RECORDS TO USE START

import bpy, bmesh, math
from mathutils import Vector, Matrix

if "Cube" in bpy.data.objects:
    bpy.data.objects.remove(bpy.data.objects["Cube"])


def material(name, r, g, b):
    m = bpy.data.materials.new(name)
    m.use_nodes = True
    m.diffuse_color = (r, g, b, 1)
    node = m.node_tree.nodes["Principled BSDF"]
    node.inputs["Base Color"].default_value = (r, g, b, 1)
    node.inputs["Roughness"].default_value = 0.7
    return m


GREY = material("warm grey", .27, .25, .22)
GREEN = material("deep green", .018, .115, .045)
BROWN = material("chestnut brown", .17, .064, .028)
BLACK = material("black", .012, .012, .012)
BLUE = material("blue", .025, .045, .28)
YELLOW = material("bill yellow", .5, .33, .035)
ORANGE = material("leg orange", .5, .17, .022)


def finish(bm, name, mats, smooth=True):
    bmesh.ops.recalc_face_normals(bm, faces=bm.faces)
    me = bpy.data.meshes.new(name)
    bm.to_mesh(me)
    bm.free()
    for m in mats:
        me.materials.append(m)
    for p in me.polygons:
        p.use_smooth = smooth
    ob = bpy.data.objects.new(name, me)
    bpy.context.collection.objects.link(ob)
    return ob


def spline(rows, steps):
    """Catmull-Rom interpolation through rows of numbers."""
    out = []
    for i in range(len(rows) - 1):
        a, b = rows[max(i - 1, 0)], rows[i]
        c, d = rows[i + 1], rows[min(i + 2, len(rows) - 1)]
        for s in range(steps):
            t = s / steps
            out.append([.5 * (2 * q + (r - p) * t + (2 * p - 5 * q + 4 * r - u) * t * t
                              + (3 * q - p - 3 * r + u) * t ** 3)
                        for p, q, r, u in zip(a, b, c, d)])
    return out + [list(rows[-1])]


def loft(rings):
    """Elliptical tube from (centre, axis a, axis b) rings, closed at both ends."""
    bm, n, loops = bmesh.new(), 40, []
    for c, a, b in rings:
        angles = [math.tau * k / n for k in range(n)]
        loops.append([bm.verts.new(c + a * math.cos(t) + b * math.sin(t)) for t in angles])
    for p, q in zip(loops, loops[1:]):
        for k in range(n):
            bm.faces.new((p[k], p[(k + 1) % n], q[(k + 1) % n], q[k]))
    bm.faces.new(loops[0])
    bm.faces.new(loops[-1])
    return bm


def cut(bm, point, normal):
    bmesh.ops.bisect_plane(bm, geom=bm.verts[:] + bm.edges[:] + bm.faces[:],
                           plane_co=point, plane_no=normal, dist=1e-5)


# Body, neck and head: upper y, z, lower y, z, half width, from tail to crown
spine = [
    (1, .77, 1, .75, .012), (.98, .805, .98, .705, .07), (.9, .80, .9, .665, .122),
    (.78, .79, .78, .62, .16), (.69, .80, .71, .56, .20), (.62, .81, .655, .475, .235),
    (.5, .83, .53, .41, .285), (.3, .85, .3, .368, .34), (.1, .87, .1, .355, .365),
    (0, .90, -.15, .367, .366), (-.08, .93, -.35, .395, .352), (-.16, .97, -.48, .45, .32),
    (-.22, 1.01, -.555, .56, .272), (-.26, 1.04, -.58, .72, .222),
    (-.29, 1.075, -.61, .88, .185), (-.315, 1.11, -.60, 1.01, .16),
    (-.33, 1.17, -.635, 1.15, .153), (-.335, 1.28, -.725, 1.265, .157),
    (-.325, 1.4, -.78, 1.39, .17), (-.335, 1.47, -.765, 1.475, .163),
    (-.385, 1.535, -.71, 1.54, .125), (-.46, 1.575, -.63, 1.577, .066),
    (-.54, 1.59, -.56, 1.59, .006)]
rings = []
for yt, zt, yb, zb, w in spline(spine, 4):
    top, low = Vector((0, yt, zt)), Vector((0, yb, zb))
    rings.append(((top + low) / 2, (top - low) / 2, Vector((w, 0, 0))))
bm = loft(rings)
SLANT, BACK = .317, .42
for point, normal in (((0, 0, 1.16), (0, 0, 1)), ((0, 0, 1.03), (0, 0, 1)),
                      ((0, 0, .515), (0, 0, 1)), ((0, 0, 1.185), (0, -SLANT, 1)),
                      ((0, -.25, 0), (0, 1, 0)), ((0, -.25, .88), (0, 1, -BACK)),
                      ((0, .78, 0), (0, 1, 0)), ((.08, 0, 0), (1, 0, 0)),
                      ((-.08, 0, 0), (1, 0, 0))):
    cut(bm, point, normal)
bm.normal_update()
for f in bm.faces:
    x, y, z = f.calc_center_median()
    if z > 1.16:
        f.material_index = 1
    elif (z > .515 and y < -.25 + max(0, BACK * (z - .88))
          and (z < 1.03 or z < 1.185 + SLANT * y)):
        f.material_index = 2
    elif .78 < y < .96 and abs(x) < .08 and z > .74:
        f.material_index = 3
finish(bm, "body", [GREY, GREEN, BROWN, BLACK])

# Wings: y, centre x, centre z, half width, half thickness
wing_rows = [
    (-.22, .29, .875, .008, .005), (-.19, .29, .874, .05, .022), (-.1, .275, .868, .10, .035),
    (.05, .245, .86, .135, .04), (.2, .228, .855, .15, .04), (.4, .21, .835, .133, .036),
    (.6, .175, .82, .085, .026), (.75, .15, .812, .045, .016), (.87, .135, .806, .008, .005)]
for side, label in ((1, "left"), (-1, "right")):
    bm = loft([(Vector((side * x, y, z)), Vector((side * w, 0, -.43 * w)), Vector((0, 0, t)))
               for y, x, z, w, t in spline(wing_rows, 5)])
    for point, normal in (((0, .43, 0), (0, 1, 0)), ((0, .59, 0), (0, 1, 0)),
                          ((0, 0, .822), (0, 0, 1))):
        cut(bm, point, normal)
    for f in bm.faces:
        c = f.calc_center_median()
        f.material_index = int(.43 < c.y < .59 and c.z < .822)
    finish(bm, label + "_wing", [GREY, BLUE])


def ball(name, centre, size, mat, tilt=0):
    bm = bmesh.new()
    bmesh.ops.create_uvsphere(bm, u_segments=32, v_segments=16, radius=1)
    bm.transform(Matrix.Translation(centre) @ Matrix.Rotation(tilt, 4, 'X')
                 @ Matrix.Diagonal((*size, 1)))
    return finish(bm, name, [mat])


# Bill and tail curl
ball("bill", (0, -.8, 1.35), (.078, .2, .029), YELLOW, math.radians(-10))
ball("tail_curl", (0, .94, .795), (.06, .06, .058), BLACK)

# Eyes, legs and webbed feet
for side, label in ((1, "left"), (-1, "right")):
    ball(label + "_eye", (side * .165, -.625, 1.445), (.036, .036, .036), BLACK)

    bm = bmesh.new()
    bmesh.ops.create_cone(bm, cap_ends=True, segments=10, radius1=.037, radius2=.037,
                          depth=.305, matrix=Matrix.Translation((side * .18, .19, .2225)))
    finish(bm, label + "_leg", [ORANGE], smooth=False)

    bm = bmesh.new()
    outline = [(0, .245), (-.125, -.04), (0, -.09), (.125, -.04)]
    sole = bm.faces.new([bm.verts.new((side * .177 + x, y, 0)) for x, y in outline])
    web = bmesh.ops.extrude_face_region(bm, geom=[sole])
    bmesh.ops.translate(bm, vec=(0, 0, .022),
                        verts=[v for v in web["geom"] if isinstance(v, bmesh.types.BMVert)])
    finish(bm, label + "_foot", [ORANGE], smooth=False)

RECORDS TO USE END

## WORK TO BE COMPLETED
Scan the material above. Extract every line in which the word "label" occurs.

## TASK SOLUTION
for side, label in ((1, "left"), (-1, "right")):
    finish(bm, label + "_wing", [GREY, BLUE])
for side, label in ((1, "left"), (-1, "right")):
    ball(label + "_eye", (side * .165, -.625, 1.445), (.036, .036, .036), BLACK)
    finish(bm, label + "_leg", [ORANGE], smooth=False)
    finish(bm, label + "_foot", [ORANGE], smooth=False)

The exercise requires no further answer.